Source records
Content starts
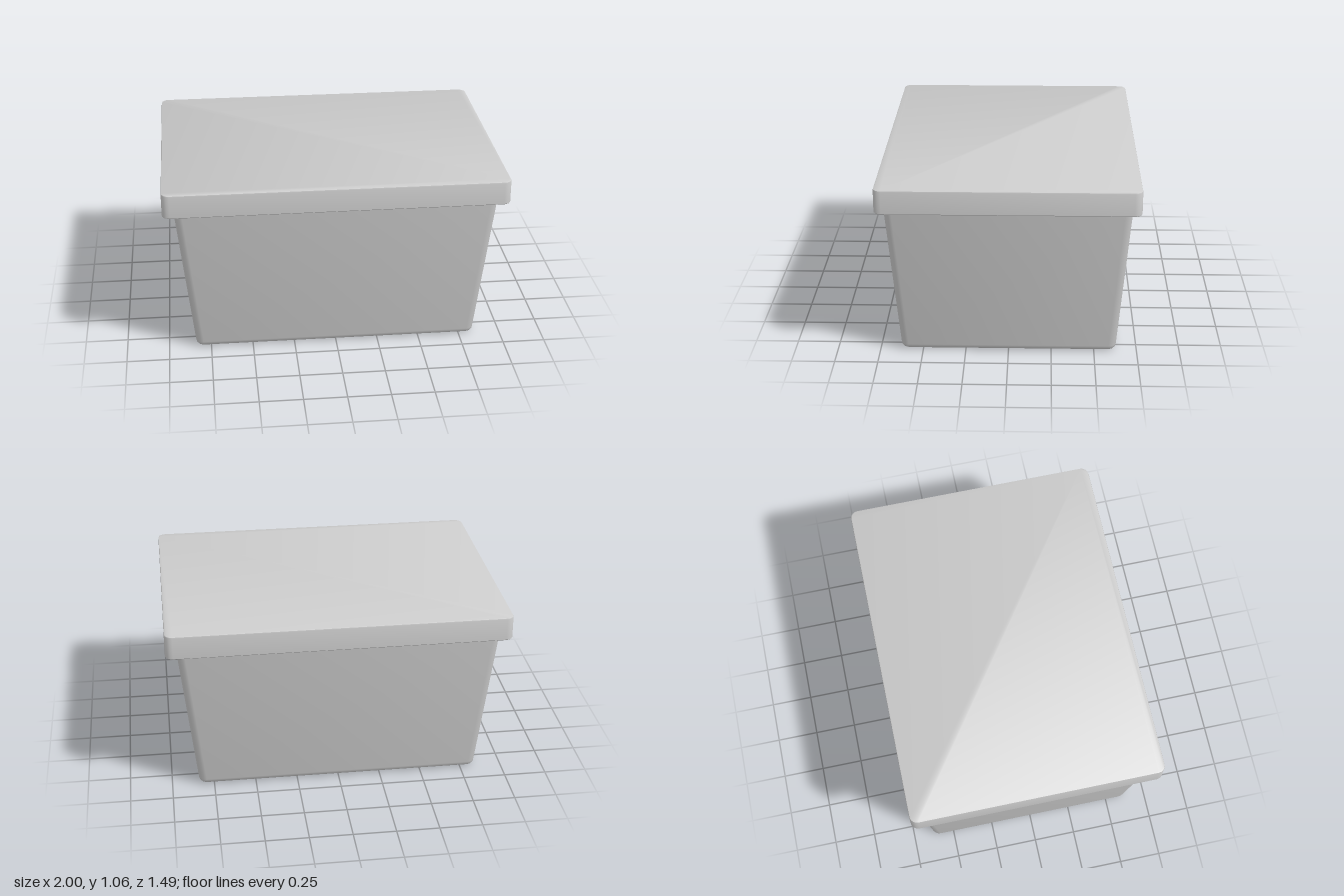
import * as THREE from 'three';
import { toCreasedNormals } from 'three/addons/utils/BufferGeometryUtils.js';

const CORNER_STEPS = 4;

// Points of a rounded rectangle at height y
function ring([y, hx, hz, r]) {
  const points = [];
  const corners = [[1, 1], [-1, 1], [-1, -1], [1, -1]];
  corners.forEach(([sx, sz], c) => {
    for (let i = 0; i <= CORNER_STEPS; i++) {
      const a = (c + i / CORNER_STEPS) * Math.PI / 2;
      points.push([sx * (hx - r) + r * Math.cos(a), y, sz * (hz - r) + r * Math.sin(a)]);
    }
  });
  return points;
}

// Closed solid through rings [y, halfX, halfZ, radius], listed from bottom to top
function loft(sections) {
  const rings = sections.map(ring);
  const n = rings[0].length, last = rings.length - 1;
  const index = [];
  for (let k = 0; k < last; k++) {
    for (let i = 0; i < n; i++) {
      const j = (i + 1) % n;
      const a = k * n + i, b = k * n + j;
      index.push(a, a + n, b, b, a + n, b + n);
    }
  }
  // Flat bottom and top
  for (let i = 1; i < n - 1; i++) {
    index.push(0, i, i + 1);
    index.push(last * n, last * n + i + 1, last * n + i);
  }
  const geometry = new THREE.BufferGeometry();
  geometry.setAttribute('position', new THREE.Float32BufferAttribute(rings.flat(2), 3));
  geometry.setIndex(index);
  return toCreasedNormals(geometry, 0.6);
}

export function createModel() {
  const group = new THREE.Group();
  const material = new THREE.MeshStandardMaterial({ color: 0xcccccc });
  const add = (name, sections) => {
    const mesh = new THREE.Mesh(loft(sections), material);
    mesh.name = name;
    group.add(mesh);
  };

  // Tapered tub with a rounded bottom edge
  const bottom = [];
  for (let i = 0; i <= 4; i++) {
    const a = i / 4 * Math.PI / 2;
    const inset = 0.04 * (1 - Math.sin(a));
    bottom.push([0.035 * (1 - Math.cos(a)), 0.84 - inset, 0.63 - inset, 0.045 - inset * 0.6]);
  }
  add('tub', [...bottom, [0.918, 0.935, 0.7, 0.045]]);

  // Overhanging lid with a slightly softened top edge
  add('lid', [
    [0.917, 0.995, 0.741, 0.04],
    [0.922, 1, 0.746, 0.045],
    [1.05, 1, 0.746, 0.045],
    [1.056, 0.998, 0.744, 0.043],
    [1.059, 0.992, 0.738, 0.037],
  ]);
  return group;
}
Content ends
■ Your task
Among the entries, how many lines hold the word "Math"? Please answer with only that number.

■ Output of the exercise
5